The Unexpected Public Relations Boom
If there is a common pattern to be found among most, if not all, social media profiles it is one persona that emerges: we are all PR managers. For a large section, this kind of depiction is deeply distasteful – perhaps even a slur. Regardless of the platform though, it is hard to overlook how each of us, more obviously for business and organisation channels, seek to cultivate a certain image in a light we want others to perceive us. The choice of wording, photos, timing and level of exposure we want to invite others to our lives – sometimes deliberate and calculated, as well as impulsive and emotional in approach. We all want to generate a reaction of sorts, even when that is not always the expected outcome sought, least of all should it suddenly become viral.

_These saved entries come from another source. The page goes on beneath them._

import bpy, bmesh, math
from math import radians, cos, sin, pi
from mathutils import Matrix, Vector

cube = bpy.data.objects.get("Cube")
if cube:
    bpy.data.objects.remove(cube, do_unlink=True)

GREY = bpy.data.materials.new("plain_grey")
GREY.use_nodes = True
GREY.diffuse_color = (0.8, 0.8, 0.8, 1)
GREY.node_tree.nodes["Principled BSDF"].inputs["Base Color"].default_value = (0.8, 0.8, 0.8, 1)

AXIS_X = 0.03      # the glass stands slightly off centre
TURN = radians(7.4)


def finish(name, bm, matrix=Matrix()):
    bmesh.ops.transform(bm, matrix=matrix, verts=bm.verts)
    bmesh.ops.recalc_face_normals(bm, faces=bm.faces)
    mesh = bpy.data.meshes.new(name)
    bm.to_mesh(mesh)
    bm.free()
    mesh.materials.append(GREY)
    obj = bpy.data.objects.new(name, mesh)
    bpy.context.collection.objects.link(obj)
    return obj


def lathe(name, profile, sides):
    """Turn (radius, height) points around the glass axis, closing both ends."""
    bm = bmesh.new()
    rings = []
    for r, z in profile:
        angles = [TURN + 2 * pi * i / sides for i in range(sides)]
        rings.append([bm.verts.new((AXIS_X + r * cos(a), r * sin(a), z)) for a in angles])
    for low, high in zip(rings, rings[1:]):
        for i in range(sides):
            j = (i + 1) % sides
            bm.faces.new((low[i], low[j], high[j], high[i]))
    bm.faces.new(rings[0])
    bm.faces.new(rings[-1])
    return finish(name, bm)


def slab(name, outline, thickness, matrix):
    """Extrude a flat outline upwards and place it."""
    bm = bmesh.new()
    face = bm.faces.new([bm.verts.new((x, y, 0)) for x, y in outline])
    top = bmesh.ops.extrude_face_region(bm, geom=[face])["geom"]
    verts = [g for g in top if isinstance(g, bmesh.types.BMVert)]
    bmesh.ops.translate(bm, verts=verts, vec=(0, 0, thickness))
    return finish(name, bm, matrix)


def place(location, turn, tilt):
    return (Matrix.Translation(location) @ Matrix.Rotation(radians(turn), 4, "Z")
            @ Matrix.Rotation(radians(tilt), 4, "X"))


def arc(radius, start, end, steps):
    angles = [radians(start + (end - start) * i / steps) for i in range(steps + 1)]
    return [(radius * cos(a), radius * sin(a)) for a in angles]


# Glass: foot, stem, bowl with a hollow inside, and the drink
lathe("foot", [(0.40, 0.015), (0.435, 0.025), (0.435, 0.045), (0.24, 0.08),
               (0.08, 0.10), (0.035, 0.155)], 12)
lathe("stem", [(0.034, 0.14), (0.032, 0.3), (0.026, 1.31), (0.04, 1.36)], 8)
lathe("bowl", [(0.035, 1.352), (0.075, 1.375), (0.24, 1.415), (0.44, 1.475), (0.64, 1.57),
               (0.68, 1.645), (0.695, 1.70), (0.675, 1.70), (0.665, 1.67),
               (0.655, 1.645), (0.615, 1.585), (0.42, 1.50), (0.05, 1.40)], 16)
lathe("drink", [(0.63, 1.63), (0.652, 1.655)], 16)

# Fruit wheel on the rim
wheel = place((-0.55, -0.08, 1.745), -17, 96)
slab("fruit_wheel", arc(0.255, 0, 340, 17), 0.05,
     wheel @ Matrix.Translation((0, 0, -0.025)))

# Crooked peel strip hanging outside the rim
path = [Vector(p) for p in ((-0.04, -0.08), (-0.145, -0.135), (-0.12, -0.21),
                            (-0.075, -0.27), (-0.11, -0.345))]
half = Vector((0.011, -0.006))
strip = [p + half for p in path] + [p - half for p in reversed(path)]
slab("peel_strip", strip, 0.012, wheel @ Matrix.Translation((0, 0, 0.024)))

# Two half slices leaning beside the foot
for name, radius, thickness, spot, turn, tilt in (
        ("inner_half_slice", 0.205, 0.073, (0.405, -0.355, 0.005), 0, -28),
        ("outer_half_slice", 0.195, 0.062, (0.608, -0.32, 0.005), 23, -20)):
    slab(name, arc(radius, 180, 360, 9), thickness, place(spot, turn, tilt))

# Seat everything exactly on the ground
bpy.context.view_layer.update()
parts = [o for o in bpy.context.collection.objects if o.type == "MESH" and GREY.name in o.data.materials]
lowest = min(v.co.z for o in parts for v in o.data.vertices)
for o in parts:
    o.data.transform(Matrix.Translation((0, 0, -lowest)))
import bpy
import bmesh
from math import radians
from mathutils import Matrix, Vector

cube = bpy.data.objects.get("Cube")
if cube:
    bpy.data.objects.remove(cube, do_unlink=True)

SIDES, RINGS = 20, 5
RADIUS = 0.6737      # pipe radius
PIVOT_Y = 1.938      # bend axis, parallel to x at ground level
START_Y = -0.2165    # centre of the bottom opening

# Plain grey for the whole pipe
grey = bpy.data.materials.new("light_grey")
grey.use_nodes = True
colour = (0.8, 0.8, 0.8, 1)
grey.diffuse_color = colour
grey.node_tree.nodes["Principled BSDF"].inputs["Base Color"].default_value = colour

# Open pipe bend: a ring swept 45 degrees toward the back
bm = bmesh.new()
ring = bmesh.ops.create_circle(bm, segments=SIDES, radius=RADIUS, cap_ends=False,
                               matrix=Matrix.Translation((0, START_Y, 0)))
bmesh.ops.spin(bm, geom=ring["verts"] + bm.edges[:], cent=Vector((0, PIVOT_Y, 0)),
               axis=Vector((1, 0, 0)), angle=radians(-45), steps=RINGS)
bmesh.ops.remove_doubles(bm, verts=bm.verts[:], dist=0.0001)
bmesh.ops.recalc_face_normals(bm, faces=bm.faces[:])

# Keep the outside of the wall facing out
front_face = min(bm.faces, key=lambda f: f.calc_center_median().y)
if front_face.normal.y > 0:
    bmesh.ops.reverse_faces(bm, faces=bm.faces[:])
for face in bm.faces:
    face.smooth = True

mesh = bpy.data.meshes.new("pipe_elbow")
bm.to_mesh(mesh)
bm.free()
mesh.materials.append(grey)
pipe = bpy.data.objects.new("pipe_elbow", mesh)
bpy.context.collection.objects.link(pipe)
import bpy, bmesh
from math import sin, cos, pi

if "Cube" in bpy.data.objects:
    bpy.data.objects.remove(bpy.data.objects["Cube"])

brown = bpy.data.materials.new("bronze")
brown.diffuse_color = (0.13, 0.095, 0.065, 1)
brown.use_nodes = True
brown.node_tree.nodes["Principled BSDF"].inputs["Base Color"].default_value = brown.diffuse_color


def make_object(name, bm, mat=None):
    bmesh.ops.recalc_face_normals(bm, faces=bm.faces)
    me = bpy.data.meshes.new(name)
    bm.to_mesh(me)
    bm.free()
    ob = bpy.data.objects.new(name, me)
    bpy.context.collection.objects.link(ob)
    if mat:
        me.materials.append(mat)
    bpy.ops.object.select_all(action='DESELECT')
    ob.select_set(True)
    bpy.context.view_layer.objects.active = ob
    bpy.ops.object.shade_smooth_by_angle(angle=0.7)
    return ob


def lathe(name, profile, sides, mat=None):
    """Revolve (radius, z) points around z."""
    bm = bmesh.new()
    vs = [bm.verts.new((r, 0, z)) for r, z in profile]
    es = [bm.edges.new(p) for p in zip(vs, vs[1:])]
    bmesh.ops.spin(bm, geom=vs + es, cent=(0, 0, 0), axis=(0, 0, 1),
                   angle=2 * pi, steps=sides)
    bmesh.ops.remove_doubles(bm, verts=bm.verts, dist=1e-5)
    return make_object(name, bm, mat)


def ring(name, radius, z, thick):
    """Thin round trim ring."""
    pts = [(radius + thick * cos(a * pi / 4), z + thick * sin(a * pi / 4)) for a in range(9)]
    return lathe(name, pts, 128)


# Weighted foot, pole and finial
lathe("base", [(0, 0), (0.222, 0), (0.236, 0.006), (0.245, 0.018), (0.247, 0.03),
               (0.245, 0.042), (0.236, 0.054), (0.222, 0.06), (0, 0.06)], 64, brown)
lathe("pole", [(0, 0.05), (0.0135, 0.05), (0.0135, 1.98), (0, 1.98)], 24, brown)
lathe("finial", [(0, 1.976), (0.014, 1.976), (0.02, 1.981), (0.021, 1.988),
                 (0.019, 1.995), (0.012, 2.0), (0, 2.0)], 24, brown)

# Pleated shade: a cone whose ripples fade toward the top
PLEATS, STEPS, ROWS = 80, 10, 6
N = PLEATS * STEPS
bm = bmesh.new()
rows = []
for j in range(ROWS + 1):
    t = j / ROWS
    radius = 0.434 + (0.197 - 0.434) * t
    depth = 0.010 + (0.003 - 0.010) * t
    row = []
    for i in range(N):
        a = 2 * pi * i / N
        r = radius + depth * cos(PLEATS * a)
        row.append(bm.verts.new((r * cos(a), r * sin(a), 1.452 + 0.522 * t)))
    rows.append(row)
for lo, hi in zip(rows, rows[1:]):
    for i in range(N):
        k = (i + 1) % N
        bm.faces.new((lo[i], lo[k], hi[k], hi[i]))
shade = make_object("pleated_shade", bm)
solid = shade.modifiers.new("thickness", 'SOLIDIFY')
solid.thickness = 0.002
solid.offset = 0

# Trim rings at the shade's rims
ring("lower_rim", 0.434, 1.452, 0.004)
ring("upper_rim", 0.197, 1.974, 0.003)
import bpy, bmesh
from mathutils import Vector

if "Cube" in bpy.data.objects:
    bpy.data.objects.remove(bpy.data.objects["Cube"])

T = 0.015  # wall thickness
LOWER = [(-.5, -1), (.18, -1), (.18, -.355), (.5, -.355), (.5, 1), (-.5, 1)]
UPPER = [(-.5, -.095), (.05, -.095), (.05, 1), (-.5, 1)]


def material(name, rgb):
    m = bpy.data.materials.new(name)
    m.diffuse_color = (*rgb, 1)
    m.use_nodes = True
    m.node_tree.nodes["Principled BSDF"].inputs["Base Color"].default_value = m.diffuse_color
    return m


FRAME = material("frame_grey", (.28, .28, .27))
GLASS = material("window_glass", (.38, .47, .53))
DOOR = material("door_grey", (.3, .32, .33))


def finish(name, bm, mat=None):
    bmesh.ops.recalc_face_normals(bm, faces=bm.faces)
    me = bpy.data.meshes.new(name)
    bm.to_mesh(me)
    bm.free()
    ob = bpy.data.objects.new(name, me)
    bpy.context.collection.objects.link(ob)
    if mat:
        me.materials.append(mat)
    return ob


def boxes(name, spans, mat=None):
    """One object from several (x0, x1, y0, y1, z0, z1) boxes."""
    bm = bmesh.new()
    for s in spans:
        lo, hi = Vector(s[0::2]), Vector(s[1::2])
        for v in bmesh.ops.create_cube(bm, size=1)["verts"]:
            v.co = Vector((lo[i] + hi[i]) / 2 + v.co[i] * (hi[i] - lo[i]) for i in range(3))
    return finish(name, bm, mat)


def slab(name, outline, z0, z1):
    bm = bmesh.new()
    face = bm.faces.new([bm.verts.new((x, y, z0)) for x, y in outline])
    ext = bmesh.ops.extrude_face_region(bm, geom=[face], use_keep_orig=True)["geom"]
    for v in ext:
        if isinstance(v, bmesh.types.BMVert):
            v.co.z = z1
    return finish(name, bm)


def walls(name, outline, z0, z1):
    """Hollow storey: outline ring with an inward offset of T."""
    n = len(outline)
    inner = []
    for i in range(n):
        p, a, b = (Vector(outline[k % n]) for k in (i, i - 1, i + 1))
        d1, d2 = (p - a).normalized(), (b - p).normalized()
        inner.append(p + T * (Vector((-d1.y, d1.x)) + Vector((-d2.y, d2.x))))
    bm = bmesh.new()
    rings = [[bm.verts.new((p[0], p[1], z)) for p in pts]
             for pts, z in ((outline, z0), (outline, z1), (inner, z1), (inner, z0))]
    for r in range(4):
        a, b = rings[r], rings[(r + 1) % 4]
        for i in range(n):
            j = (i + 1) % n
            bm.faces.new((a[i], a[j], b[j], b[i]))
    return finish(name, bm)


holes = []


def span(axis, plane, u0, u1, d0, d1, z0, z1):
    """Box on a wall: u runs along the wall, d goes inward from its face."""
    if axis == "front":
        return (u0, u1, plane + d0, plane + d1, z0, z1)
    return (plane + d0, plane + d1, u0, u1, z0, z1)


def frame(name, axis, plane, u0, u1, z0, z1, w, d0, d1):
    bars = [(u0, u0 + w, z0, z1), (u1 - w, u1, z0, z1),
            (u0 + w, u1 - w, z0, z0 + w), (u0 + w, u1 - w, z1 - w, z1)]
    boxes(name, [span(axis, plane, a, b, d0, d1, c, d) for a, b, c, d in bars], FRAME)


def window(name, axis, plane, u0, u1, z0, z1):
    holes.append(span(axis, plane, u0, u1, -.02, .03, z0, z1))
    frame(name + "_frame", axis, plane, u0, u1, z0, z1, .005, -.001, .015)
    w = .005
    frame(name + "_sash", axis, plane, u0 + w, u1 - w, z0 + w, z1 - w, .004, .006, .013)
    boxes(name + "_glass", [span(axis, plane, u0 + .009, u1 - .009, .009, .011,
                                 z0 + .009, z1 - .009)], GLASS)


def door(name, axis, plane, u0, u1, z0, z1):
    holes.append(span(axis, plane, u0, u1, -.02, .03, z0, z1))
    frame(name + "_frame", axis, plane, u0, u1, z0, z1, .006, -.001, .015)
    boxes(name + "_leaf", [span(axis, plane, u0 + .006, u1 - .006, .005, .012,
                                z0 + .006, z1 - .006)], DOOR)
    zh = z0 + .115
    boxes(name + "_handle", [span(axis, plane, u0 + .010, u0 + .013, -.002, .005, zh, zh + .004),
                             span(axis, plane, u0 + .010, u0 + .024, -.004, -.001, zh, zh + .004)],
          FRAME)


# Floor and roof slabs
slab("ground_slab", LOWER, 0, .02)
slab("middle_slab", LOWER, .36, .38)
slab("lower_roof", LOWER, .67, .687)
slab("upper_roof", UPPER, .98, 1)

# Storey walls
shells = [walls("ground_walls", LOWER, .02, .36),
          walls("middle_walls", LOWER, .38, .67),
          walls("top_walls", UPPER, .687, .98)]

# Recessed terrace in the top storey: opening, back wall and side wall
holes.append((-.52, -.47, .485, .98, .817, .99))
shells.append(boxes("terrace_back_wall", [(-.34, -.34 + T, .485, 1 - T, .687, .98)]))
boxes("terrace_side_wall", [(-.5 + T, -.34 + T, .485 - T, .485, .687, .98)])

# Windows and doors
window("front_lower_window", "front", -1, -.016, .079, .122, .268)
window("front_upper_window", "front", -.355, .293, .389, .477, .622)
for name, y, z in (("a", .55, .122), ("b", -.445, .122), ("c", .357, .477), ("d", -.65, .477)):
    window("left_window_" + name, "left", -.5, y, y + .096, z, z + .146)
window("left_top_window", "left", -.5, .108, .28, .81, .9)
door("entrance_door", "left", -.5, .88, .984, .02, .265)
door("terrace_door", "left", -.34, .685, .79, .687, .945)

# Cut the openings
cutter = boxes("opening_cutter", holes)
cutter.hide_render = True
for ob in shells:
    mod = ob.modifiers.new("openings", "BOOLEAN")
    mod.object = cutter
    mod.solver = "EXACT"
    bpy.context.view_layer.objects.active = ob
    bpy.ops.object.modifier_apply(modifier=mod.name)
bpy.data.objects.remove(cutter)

Whether we are adept or inept as PR managers of our own presentation is subjective entirely to our own and peer judgement.
In the context of autistic people, with a focus upon Twitter and the wider community that has grown significantly, there can be little doubt it has amplified a voice that we do not have to manage by masking or adopting a neurotypical façade that only satisfies everybody else except ourselves. As PR managers in the physical domain, which we still navigate by a high margin, we would be doing overtime and going beyond the call of duty that much of the population do not find as such an ordeal. From this not entirely scientific poll conducted through Twitter, almost 80% felt their voices were as reflective of themselves as a person they were outside of social media. One user (@TheAshleyReview) even remarked that “Everyone who knows me says I am the exact same person on social media as I am in person.” While the expression we convey on Twitter is more likely than not to be closer to our authentic, non-masked selves, it may not determine the extent how true to our Twitter identities we can be in relation to how we engage with people in a physical space, depending on how comfortable we are and the circumstances. Social media, as with all online realms, are artificial constructs that we present ourselves as a ‘different self’ to varying degrees, no matter how intentional or not that is.
From my own experience, I perhaps still maintain a somewhat guarded and careful approach to my Twitter environment (with some exceptions). There is no doubt for the autistic folk I follow, and in some cases not having met personally, there are notable divergences in approach. It is only to be welcome that experiences of meltdowns, burnout and more comforting aspects, like special interests, can be openly spoken about in a manner that was scarcely conceivable 15-20 years ago. Self-advocacy, if not always a preferred title, has progressed to enable voices that were too easily overshadowed outside without the Twitter-sphere. If the campaign in opposition to the Spectrum 10K study, as one example, is anything to go by, it is that many in the autistic community make for a formidable force that will not go ignored by those who failed to listen to us in the past.
Equally, the drawbacks are very much present also. Like so many communities, the voices of autistic people on Twitter are fragmented – and often just as fractious as anywhere else in a similar space. The sometimes inherent bluntness and upfront trait with which we share our opinions could be without as much constraint in contrast to our personal interactions and the choice of the right or wrong word could pivot the interaction completely off course. As my own ‘PR manager’, and personal anxiety about the potential to offend or upset, it is still a source of concern with some messages that can be read in a way that I could not have foreseen. In instances of my work with certain organisations, and tweets that do not seem provocative or an issue for much debate, they can act as the opening round to a challenge that can rapidly escalate from there. We can be forgetful that the Twitter landscape, and other networks, are only a proportion, and not the entire range, of autistic thinking.
However autistic people seek to use their respective platforms, and even where there cannot be unity on all things, the huge expansion of distinct voices is a reason to acknowledge how online advances have suddenly made neurodivergent PR managers out of all of us.